-- WHAT THE TASK REQUIRES --
Return the lines below in which the string "side" occurs.

Dataset entries:
--- START ---

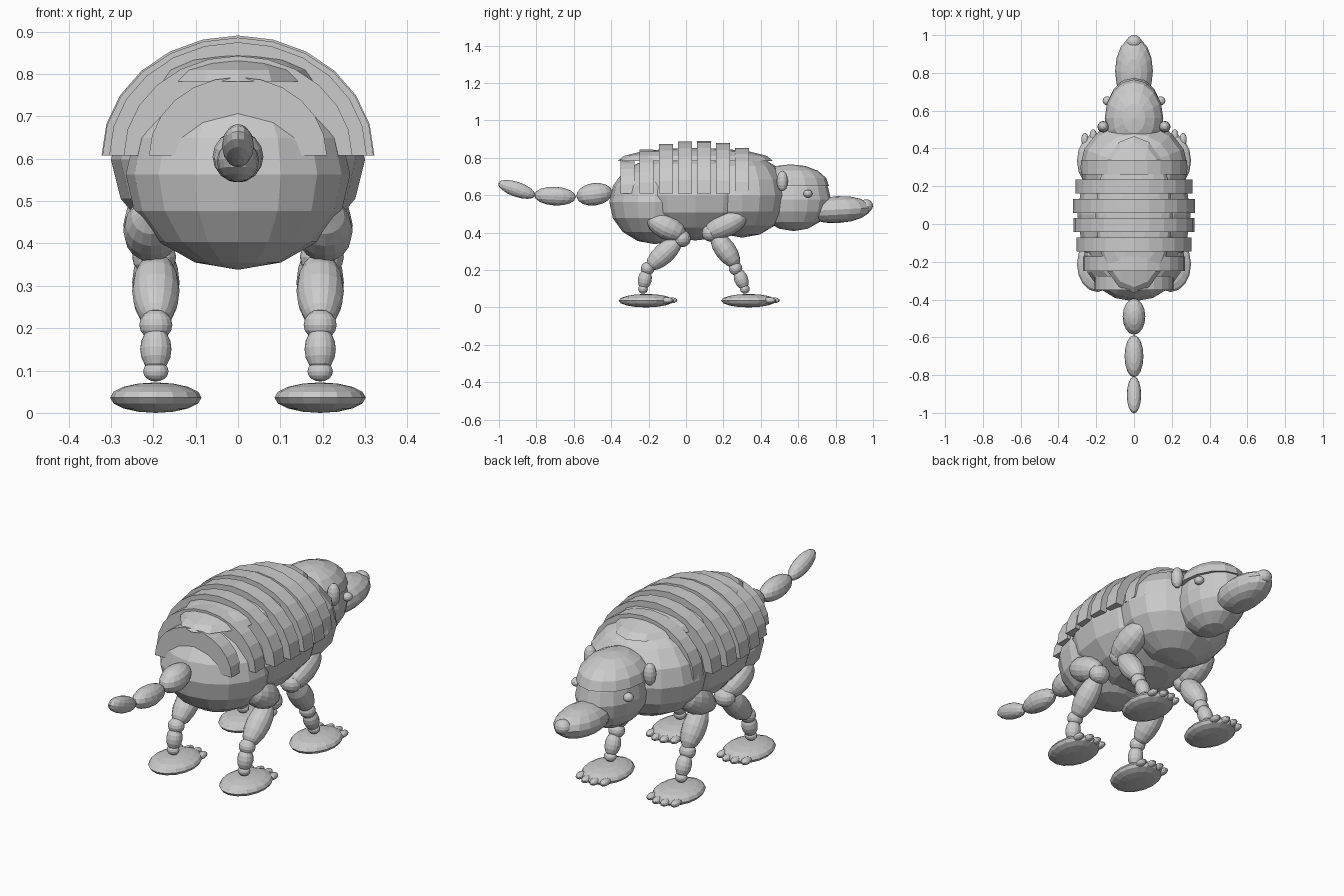
import bpy, bmesh, math
from mathutils import Matrix, Vector

if "Cube" in bpy.data.objects:
    bpy.data.objects.remove(bpy.data.objects["Cube"])

hide = bpy.data.materials.new("light grey")
hide.diffuse_color = (0.6, 0.6, 0.6, 1)
hide.use_nodes = True
hide.node_tree.nodes["Principled BSDF"].inputs["Base Color"].default_value = hide.diffuse_color


def finish(bm, name):
    bmesh.ops.recalc_face_normals(bm, faces=bm.faces)
    me = bpy.data.meshes.new(name)
    bm.to_mesh(me)
    bm.free()
    me.materials.append(hide)
    ob = bpy.data.objects.new(name, me)
    bpy.context.collection.objects.link(ob)
    return ob


def ellipsoid(name, loc, radii, tilt=0, dome=False):
    """Faceted ellipsoid, tilted about x in degrees; dome keeps the closed upper half."""
    bm = bmesh.new()
    bmesh.ops.create_uvsphere(bm, u_segments=16, v_segments=8, radius=1)
    if dome:
        bmesh.ops.bisect_plane(bm, geom=bm.verts[:] + bm.edges[:] + bm.faces[:],
                               plane_co=(0, 0, 0), plane_no=(0, 0, -1), clear_outer=True)
        bmesh.ops.holes_fill(bm, edges=[e for e in bm.edges if e.is_boundary])
    m = (Matrix.Translation(loc) @ Matrix.Rotation(math.radians(tilt), 4, 'X')
         @ Matrix.Diagonal((*radii, 1)))
    bm.transform(m)
    return finish(bm, name)


def band(name, y, rx, rz, width=0.075, z=0.61, steps=12):
    """Solid half-disc armour band arching over the back."""
    bm = bmesh.new()
    arc = [math.pi * i / steps for i in range(steps + 1)]
    face = bm.faces.new([bm.verts.new((rx * math.cos(a), y - width / 2, z + rz * math.sin(a)))
                         for a in arc])
    ext = bmesh.ops.extrude_face_region(bm, geom=[face])
    verts = [v for v in ext["geom"] if isinstance(v, bmesh.types.BMVert)]
    bmesh.ops.translate(bm, verts=verts, vec=(0, width, 0))
    if not any(len(f.verts) == steps + 1 and f.calc_center_median().y < y for f in bm.faces):
        bmesh.ops.holes_fill(bm, edges=[e for e in bm.edges if e.is_boundary])
    return finish(bm, name)


# Trunk
ellipsoid("rump", (0, -0.165, 0.565), (0.265, 0.245, 0.225))
ellipsoid("torso", (0, 0.05, 0.60), (0.30, 0.41, 0.24))
ellipsoid("chest", (0, 0.30, 0.60), (0.285, 0.25, 0.225))
ellipsoid("back_shell", (0, 0.05, 0.785), (0.205, 0.415, 0.07), dome=True)

# Armour bands
bands = [(0.21, 0.185), (0.27, 0.235), (0.304, 0.267), (0.32, 0.278),
         (0.322, 0.283), (0.31, 0.27), (0.28, 0.245)]
for i, (rx, rz) in enumerate(bands):
    band(f"armour_band_{i + 1}", -0.312 + 0.102 * i, rx, rz)

# Head
ellipsoid("head", (0, 0.575, 0.58), (0.15, 0.20, 0.17))
ellipsoid("head_cap", (0, 0.56, 0.65), (0.155, 0.205, 0.117), dome=True)
ellipsoid("snout", (0, 0.81, 0.525), (0.10, 0.18, 0.072), tilt=3)
ellipsoid("nose", (0, 0.963, 0.545), (0.04, 0.037, 0.035))

# Tail
ellipsoid("tail_base", (0, -0.49, 0.607), (0.06, 0.097, 0.06), tilt=8)
ellipsoid("tail_middle", (0, -0.70, 0.597), (0.05, 0.112, 0.05), tilt=-3)
ellipsoid("tail_tip", (0, -0.905, 0.633), (0.038, 0.104, 0.04), tilt=-19)


def limb(name, x, a, b, r):
    """Long ellipsoid spanning two (y, z) points."""
    dy, dz = b[0] - a[0], b[1] - a[1]
    tilt = math.degrees(math.atan2(-dy, dz))
    ellipsoid(name, (x, (a[0] + b[0]) / 2, (a[1] + b[1]) / 2),
              (r, r, math.hypot(dy, dz) / 2), tilt)


# Each leg: upper, joint, lower, ankle ball, shank, ankle, foot centre
legs = {
    "front": (((0.325, 0.50), (0.10, 0.39)), (0.13, 0.40),
              ((0.145, 0.40), (0.275, 0.22)), (0.265, 0.21),
              ((0.275, 0.205), (0.315, 0.10)), (0.315, 0.10), 0.335),
    "hind": (((-0.205, 0.48), (-0.005, 0.385)), (-0.02, 0.37),
             ((-0.03, 0.37), (-0.205, 0.21)), (-0.205, 0.21),
             ((-0.21, 0.205), (-0.23, 0.10)), (-0.23, 0.10), -0.213),
}
for side, s in (("left", -1), ("right", 1)):
    # Face details
    ellipsoid(f"{side}_eye", (s * 0.142, 0.652, 0.61), (0.024, 0.024, 0.021))
    ellipsoid(f"{side}_ear", (s * 0.163, 0.515, 0.678), (0.03, 0.03, 0.055))
    for end, (upper, joint, lower, ball, shank, ankle, fy) in legs.items():
        n = f"{side}_{end}"
        limb(f"{n}_upper_leg", s * 0.205, *upper, 0.066)
        ellipsoid(f"{n}_knee", (s * 0.198, *joint), (0.052, 0.046, 0.046))
        limb(f"{n}_lower_leg", s * 0.194, *lower, 0.056)
        ellipsoid(f"{n}_ankle_ball", (s * 0.194, *ball), (0.039, 0.036, 0.036))
        limb(f"{n}_shank", s * 0.194, *shank, 0.037)
        ellipsoid(f"{n}_ankle", (s * 0.194, *ankle), (0.03, 0.026, 0.024))
        ellipsoid(f"{n}_foot", (s * 0.194, fy, 0.038), (0.108, 0.147, 0.036))
        # Toes fan along the foot's leading edge
        for t in range(4):
            dx = (t - 1.5) * 0.044
            ellipsoid(f"{n}_toe_{t + 1}", (s * 0.194 + dx, fy + 0.135 - 5 * dx * dx, 0.04),
                      (0.019, 0.034, 0.016))

# Rest the feet on the ground
for ob in bpy.context.collection.objects:
    ob.data.transform(Matrix.Translation(Vector((0, 0, -0.002))))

--- END ---

-- ANSWER FOR THE TASK --
for side, s in (("left", -1), ("right", 1)):
    ellipsoid(f"{side}_eye", (s * 0.142, 0.652, 0.61), (0.024, 0.024, 0.021))
    ellipsoid(f"{side}_ear", (s * 0.163, 0.515, 0.678), (0.03, 0.03, 0.055))
        n = f"{side}_{end}"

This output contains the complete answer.